One aspect of the 'How to Nail the INCOSE ASEP Exam' that I most appreciated was that it was an
accompaniment to reading the handbook, and not a replacement for independent reading. The videos were concise and covered all necessary topics. I used them to confirm my understandings from reading and to add additional perspective from someone who has taken the exam and practices systems engineering.
What was the most useful thing when revising?
My favorite part of the course was being part of a community of learners. There is a message board with all members where you can ask questions. At one point, I was curious about the difference between top-down and incremental integration, as they seem rather similar as described in the handbook. I dropped a quick question into the chat and I got to hear some explanations that helped to differentiate the two.
What’s your career ambitions as an SE?
I want to pursue systems engineering in the aerospace industry. As one of the industries that helped develop systems engineering as we know it, the aerospace industry is a great place to be an SE. Growing up in Central Florida and seeing rocket launches on a regular basis, I’ve had a fascination with space from a young age. As I’ve grown into an avid traveler, I’m increasingly aware of and intrigued by the aviation industry. Whether my career contributes to planes, rockets, or telescopes, I’ll be happy.
What tips would you share with others?
The handbook is dense and it’s not exactly a quick and easy read. Plan to read it twice: once to take notes and get a handle on the concepts, and a second time to solidify your understanding and pick up on some of the nuances and connections within the handbook.
What’s next on your learning list?
Next up is a master’s in systems engineering. I chose to not go right into a master’s program immediately after undergrad because I wanted it to be a deliberate decision and career move, even though I knew I would pursue further education at some point. Studying for the ASEP exam has confirmed my ideas that systems engineering is the field that I wish to pursue and gave me the push to start looking at master’s programs.

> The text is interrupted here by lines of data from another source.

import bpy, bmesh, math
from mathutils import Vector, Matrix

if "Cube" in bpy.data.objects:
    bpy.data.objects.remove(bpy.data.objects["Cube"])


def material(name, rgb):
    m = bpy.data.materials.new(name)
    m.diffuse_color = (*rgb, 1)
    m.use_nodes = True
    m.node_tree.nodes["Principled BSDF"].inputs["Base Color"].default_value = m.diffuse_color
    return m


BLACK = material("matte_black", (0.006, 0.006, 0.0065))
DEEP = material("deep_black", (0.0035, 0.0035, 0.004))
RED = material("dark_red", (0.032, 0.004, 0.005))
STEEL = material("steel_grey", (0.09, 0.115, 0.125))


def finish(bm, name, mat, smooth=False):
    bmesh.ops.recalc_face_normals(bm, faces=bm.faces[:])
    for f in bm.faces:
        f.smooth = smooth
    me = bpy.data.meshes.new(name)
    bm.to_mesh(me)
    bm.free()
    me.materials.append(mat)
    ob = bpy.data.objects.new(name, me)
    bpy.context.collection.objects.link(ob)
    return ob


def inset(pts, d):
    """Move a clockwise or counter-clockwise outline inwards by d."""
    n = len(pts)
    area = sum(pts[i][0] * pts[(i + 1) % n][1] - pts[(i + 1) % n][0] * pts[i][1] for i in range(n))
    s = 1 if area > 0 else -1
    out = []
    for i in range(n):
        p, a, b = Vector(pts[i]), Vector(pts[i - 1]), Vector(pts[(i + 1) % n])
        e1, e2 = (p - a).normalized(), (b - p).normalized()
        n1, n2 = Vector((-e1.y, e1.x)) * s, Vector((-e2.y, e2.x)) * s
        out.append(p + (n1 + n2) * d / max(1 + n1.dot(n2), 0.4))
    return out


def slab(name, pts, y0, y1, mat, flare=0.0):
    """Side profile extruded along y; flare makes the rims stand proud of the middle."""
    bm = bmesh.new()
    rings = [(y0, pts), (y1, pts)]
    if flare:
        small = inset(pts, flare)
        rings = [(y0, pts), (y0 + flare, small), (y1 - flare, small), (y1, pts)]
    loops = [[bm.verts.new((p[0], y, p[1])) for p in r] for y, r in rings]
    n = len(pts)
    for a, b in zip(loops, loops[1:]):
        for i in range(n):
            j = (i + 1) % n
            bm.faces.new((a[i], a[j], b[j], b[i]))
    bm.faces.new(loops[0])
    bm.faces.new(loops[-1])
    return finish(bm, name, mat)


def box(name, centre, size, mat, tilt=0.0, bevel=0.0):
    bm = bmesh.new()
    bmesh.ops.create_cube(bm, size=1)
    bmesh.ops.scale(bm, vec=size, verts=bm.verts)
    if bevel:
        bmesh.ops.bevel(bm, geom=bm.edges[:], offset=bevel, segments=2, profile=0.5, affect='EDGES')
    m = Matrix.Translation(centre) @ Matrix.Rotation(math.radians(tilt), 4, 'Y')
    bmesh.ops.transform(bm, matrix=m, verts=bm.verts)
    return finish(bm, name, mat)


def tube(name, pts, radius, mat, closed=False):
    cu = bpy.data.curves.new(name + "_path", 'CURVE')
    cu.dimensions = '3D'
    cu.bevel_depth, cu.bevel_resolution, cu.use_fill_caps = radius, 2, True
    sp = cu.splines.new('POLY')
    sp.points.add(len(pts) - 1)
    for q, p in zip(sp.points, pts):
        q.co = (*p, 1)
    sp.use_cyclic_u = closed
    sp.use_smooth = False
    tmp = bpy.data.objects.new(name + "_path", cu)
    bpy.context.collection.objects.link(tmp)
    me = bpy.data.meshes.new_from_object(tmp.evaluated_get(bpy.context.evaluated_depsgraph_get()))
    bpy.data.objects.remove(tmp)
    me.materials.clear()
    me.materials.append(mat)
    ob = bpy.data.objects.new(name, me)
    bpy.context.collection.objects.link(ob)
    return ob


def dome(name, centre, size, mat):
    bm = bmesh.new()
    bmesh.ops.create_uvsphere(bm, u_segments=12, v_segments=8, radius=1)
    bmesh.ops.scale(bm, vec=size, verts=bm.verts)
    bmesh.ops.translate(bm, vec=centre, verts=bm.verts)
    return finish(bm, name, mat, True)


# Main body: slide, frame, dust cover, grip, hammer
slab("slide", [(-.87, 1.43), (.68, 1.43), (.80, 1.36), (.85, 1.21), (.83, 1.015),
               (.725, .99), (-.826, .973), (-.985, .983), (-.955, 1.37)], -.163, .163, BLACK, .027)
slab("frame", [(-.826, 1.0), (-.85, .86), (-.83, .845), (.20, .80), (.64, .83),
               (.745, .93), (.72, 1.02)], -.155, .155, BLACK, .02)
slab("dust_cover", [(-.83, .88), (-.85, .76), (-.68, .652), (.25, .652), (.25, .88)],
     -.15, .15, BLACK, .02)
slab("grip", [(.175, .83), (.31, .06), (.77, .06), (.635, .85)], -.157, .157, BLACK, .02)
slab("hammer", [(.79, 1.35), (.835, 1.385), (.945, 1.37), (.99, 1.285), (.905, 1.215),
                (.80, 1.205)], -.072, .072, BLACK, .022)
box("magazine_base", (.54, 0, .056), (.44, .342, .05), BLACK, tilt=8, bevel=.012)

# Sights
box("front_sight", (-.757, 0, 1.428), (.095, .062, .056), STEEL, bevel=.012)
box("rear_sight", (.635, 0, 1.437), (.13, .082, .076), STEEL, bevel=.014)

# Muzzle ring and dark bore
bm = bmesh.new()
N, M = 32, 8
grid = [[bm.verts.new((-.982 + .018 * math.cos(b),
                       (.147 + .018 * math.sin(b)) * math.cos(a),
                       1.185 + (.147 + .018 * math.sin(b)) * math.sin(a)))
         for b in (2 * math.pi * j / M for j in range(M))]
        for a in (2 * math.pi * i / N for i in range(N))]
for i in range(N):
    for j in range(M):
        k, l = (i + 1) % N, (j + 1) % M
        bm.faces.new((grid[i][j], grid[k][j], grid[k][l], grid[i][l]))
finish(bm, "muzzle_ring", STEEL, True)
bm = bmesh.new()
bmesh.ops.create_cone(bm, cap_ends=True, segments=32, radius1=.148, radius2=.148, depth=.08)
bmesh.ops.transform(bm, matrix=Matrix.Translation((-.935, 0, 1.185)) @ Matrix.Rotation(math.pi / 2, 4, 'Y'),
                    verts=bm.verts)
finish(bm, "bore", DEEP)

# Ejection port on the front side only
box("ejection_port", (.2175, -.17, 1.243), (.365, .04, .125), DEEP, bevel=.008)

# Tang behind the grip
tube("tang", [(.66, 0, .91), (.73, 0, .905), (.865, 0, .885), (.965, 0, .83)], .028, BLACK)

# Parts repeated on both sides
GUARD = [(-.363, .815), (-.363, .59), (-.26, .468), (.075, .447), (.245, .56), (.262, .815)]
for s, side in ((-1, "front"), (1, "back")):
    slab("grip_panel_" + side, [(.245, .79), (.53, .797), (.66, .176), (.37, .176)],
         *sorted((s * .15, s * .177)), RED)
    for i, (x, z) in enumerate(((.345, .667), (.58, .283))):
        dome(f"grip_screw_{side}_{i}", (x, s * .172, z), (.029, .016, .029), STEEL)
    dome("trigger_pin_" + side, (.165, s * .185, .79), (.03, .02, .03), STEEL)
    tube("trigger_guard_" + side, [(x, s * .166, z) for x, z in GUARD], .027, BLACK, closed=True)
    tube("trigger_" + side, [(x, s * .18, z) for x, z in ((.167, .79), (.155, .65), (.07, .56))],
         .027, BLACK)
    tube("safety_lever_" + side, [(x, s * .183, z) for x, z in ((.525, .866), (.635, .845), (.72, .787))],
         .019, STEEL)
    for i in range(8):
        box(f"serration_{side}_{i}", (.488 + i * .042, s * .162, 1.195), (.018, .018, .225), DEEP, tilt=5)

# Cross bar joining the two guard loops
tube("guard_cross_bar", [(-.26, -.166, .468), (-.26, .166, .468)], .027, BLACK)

Interested in levelling up your career?
Sit our 'How to Nail the INCOSE ASEP Exam' to pass first time, gain promotions and earn a higher salary!